◆ What is expected
Each line from the one containing "return mesh('cable', polygons(quads));" through the end of the entries below must be output exactly; no other line belongs.

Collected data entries
*** Block opens ***
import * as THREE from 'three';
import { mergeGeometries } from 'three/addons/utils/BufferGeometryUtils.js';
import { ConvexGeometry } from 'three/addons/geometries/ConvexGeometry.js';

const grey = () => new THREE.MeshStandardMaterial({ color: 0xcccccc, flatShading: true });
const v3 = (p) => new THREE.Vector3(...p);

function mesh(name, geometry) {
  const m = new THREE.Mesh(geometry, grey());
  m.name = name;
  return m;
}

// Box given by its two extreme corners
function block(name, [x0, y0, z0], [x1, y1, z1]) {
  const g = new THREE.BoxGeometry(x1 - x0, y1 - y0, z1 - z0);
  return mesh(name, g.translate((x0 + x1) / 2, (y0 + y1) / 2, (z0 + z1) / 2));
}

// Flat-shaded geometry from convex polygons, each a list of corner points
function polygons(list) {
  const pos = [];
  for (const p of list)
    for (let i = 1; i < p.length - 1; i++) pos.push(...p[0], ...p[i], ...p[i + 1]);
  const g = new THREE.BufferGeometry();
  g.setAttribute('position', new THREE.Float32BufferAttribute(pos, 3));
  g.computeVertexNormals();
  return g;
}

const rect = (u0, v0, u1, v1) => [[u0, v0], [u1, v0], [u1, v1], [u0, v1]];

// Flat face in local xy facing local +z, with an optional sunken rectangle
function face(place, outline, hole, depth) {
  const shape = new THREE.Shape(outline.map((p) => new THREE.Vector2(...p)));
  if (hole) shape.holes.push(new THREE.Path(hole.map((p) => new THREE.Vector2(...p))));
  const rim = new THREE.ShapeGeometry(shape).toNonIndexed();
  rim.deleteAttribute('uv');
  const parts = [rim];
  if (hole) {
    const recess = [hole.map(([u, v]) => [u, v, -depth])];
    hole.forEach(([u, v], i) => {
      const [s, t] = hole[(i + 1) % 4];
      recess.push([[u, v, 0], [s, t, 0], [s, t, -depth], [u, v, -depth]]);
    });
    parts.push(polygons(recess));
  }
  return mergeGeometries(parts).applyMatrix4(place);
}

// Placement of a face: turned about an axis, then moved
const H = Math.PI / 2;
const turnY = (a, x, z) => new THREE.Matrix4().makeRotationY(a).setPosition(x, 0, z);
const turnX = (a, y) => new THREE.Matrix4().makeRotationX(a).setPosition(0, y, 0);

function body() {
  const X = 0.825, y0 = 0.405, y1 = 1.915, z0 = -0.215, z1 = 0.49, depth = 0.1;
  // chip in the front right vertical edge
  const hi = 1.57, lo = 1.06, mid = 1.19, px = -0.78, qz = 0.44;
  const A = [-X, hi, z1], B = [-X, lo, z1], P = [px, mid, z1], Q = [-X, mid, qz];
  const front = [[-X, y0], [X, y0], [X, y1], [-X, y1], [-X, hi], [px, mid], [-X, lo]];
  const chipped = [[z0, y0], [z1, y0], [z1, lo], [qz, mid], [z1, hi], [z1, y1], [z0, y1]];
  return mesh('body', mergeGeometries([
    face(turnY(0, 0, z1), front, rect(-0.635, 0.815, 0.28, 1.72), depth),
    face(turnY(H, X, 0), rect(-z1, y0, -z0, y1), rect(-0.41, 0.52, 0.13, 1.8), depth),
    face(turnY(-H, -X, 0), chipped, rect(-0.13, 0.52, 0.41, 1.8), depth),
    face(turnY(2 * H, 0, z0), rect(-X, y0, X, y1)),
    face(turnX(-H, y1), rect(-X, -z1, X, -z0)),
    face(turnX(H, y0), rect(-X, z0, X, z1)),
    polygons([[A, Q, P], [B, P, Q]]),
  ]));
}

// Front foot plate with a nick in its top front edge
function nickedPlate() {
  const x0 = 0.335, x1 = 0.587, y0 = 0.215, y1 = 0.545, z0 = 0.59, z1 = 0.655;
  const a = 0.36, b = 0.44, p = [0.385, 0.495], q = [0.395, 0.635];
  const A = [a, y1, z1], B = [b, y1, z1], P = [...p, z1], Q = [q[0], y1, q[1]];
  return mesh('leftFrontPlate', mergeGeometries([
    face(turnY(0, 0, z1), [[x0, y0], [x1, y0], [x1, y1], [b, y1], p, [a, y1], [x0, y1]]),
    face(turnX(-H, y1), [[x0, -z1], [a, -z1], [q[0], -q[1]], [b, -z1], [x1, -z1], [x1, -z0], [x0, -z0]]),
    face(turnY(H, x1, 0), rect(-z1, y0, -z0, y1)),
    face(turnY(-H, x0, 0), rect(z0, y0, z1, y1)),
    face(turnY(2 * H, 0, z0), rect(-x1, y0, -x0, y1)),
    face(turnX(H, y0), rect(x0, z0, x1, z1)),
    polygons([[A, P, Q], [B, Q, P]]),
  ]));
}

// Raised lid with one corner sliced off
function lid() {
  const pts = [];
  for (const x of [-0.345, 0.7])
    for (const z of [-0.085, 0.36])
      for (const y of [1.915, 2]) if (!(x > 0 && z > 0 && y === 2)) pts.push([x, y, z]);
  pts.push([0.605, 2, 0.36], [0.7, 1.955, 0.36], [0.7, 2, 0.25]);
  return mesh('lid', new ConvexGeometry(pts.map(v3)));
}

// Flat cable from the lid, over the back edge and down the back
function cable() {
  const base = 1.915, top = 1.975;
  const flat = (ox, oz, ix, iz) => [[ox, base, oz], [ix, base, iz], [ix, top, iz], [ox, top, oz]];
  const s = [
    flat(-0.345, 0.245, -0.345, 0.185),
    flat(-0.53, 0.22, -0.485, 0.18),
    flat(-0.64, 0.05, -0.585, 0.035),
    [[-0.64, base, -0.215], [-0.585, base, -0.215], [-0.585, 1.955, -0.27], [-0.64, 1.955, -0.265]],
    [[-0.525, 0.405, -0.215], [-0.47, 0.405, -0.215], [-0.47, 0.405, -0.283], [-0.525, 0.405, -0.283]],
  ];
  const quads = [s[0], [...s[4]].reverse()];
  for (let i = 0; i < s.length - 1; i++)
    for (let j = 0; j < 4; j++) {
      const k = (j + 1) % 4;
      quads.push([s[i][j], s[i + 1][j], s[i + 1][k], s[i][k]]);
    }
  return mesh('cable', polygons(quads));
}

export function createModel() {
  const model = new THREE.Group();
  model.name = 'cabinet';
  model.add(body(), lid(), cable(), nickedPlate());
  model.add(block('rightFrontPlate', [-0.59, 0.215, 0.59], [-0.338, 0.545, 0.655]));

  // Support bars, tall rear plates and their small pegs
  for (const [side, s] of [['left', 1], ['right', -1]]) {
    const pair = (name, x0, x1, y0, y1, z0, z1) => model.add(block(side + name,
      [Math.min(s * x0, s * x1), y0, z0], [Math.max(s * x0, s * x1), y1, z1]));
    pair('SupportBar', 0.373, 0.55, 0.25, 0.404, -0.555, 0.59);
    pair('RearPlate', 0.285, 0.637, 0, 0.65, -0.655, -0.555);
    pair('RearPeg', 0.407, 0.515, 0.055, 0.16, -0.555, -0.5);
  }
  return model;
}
*** Block closes ***
◆ Response to the task
  return mesh('cable', polygons(quads));
}

export function createModel() {
  const model = new THREE.Group();
  model.name = 'cabinet';
  model.add(body(), lid(), cable(), nickedPlate());
  model.add(block('rightFrontPlate', [-0.59, 0.215, 0.59], [-0.338, 0.545, 0.655]));

  // Support bars, tall rear plates and their small pegs
  for (const [side, s] of [['left', 1], ['right', -1]]) {
    const pair = (name, x0, x1, y0, y1, z0, z1) => model.add(block(side + name,
      [Math.min(s * x0, s * x1), y0, z0], [Math.max(s * x0, s * x1), y1, z1]));
    pair('SupportBar', 0.373, 0.55, 0.25, 0.404, -0.555, 0.59);
    pair('RearPlate', 0.285, 0.637, 0, 0.65, -0.655, -0.555);
    pair('RearPeg', 0.407, 0.515, 0.055, 0.16, -0.555, -0.5);
  }
  return model;
}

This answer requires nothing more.